A 1982 Miami Herald story said that “a walk into Shorty’s barbecue restaurant is like a walk into the old West. On the walls of the open-air, pavilion-style restaurant hang harnesses and an assortment of boots and other cowboy memorabilia. Faithful Shorty’s customers gave them to original owner Shorty Allen.’’
This was Shorty’s vision, little changed by time or new ownership.
A 2005 story likened the place to “a summer camp mess tent with long, wooden picnic tables on concrete floors. Utensils are plastic. Napkins are rolls of paper towels. At each place setting an open brown bag awaits the deposit of gnawed ribs and chicken bones.’’

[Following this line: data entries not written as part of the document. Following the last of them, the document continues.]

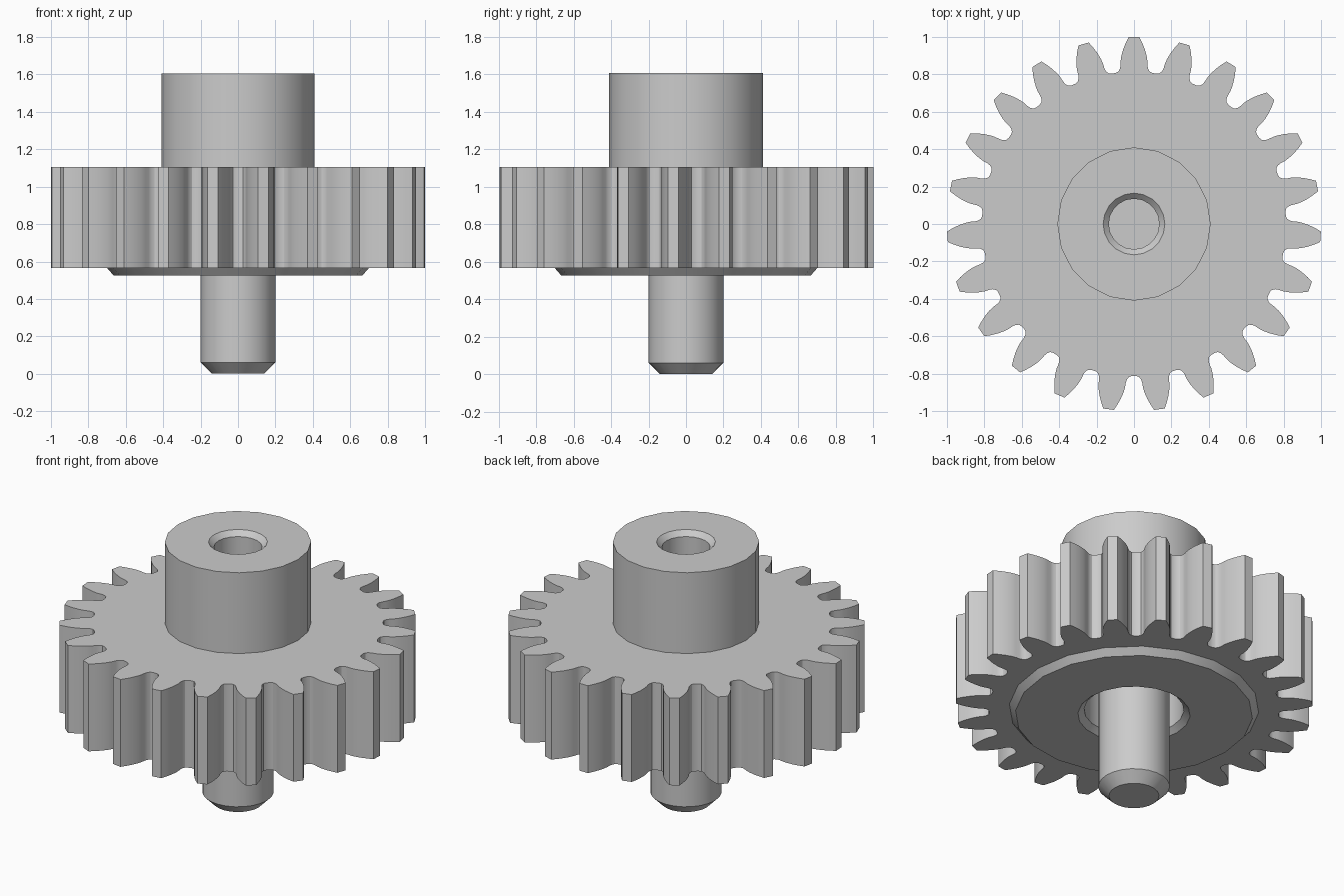
import bpy
import bmesh
from math import acos, cos, pi, sin, tan
from mathutils import Vector

cube = bpy.data.objects.get("Cube")
if cube:
    bpy.data.objects.remove(cube, do_unlink=True)

grey = bpy.data.materials.new("plain_grey")
grey.use_nodes = True
COLOUR = (0.6, 0.6, 0.6, 1)
grey.diffuse_color = COLOUR
grey.node_tree.nodes["Principled BSDF"].inputs["Base Color"].default_value = COLOUR


def loft(name, rings):
    """Join successive closed rings of points with quads."""
    bm = bmesh.new()
    loops = [[bm.verts.new(p) for p in ring] for ring in rings]
    for a, b in zip(loops, loops[1:]):
        n = len(a)
        for i in range(n):
            j = (i + 1) % n
            bm.faces.new((a[i], a[j], b[j], b[i]))
    bmesh.ops.remove_doubles(bm, verts=bm.verts, dist=0.0001)
    mesh = bpy.data.meshes.new(name)
    bm.to_mesh(mesh)
    bm.free()
    mesh.materials.append(grey)
    obj = bpy.data.objects.new(name, mesh)
    bpy.context.collection.objects.link(obj)
    bpy.ops.object.select_all(action="DESELECT")
    obj.select_set(True)
    bpy.context.view_layer.objects.active = obj
    bpy.ops.object.shade_smooth_by_angle(angle=pi / 6)
    return obj


def ring(radius, z, angles):
    return [Vector((radius * cos(a), radius * sin(a), z)) for a in angles]


def lathe(name, profile, sides):
    angles = [2 * pi * i / sides for i in range(sides)]
    return loft(name, [ring(r, z, angles) for r, z in profile])


# Toothed wheel: involute flanks with rounded roots
TEETH = 23
PITCH_RADIUS = TEETH / (TEETH + 2)
BASE_RADIUS = PITCH_RADIUS * cos(pi / 9)


def involute(r):
    a = acos(min(1, BASE_RADIUS / r))
    return tan(a) - a


def half_angle(r):
    return pi / (2 * TEETH) + involute(PITCH_RADIUS) - involute(r)


flank = [(0.813, 0.122), (0.818, 0.104), (0.832, 0.091), (0.85, 0.085)]
flank += [(r, half_angle(r)) for r in (0.875, 0.9, 0.935, 0.97, 1.0)]
tooth = [(r, -a) for r, a in flank] + [(r, a) for r, a in reversed(flank)]
outline = [(r, a + pi / 2 + 2 * pi * k / TEETH) for k in range(TEETH) for r, a in tooth]
angles = [a for r, a in outline]


def tooth_ring(z):
    return [Vector((r * cos(a), r * sin(a), z)) for r, a in outline]


GEAR_BOTTOM, GEAR_TOP = 0.565, 1.105
loft("toothed_wheel", [ring(0.66, GEAR_BOTTOM, angles), tooth_ring(GEAR_BOTTOM),
                       tooth_ring(GEAR_TOP), ring(0.36, GEAR_TOP, angles)])

# Upper hub with chamfered blind bore
lathe("upper_hub", [(0.41, GEAR_TOP), (0.41, 1.605), (0.165, 1.605),
                    (0.135, 1.575), (0.135, 1.1), (0, 1.1)], 20)

# Lower bevelled boss with a recess around the shaft
lathe("lower_boss", [(0, 0.8), (0.28, 0.8), (0.28, 0.555), (0.315, 0.525),
                     (0.665, 0.525), (0.70, GEAR_BOTTOM)], 20)

# Shaft with chamfered end
lathe("shaft", [(0, 0), (0.14, 0), (0.2, 0.06), (0.2, 0.8)], 24)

Allen, who lived in Miami and Marathon before moving to Stuart in 2000, had another place before the Shorty’s everyone knows — also called Shorty’s, also with folksy decor and barbecue, at 28001 S. Dixie Hwy.
Allen sold it in 1960 to Virgil Shiver, who renamed it for himself.
Allen, born in April 1909, died in hospice care in Stuart, where he’d been living since 2000. In South Florida, he had homes in Miami and Marathon, where he was active in the First Baptist Church.
Miami native Jill Sullivan, of Charlotte, N.C., recalled going to work for Allen and his son, known as “E.L.,’’ when the restaurant reopened after the fire.
“Terri — Shorty’s granddaughter — and I had a horse at the same barn,’’ she said. E.L.’s wife called Terri to say that the place was so packed that Terri should grab Jill and head for the restaurant to help.
“In the beginning, the line never stopped,’’ Sullivan said.
Shorty — she said he was about 5-foot-5 — stopped in from time to time in those days, letting his son and other relatives run the place.
Sullivan said she still goes there when she’s in Miami, “and it’s still the best barbecue there is. North Carolina got nothing on Shorty’s.’’
Allen was married for 50 years to Dorothy Irene Allen. After she died, he was married for 28 years to Sharon Allen, who survives.
A private service was held Wednesday in Miami.
The family requests memorial donations to Treasure Coast Hospice, 1201 SE Indian St., Stuart, FL 34997.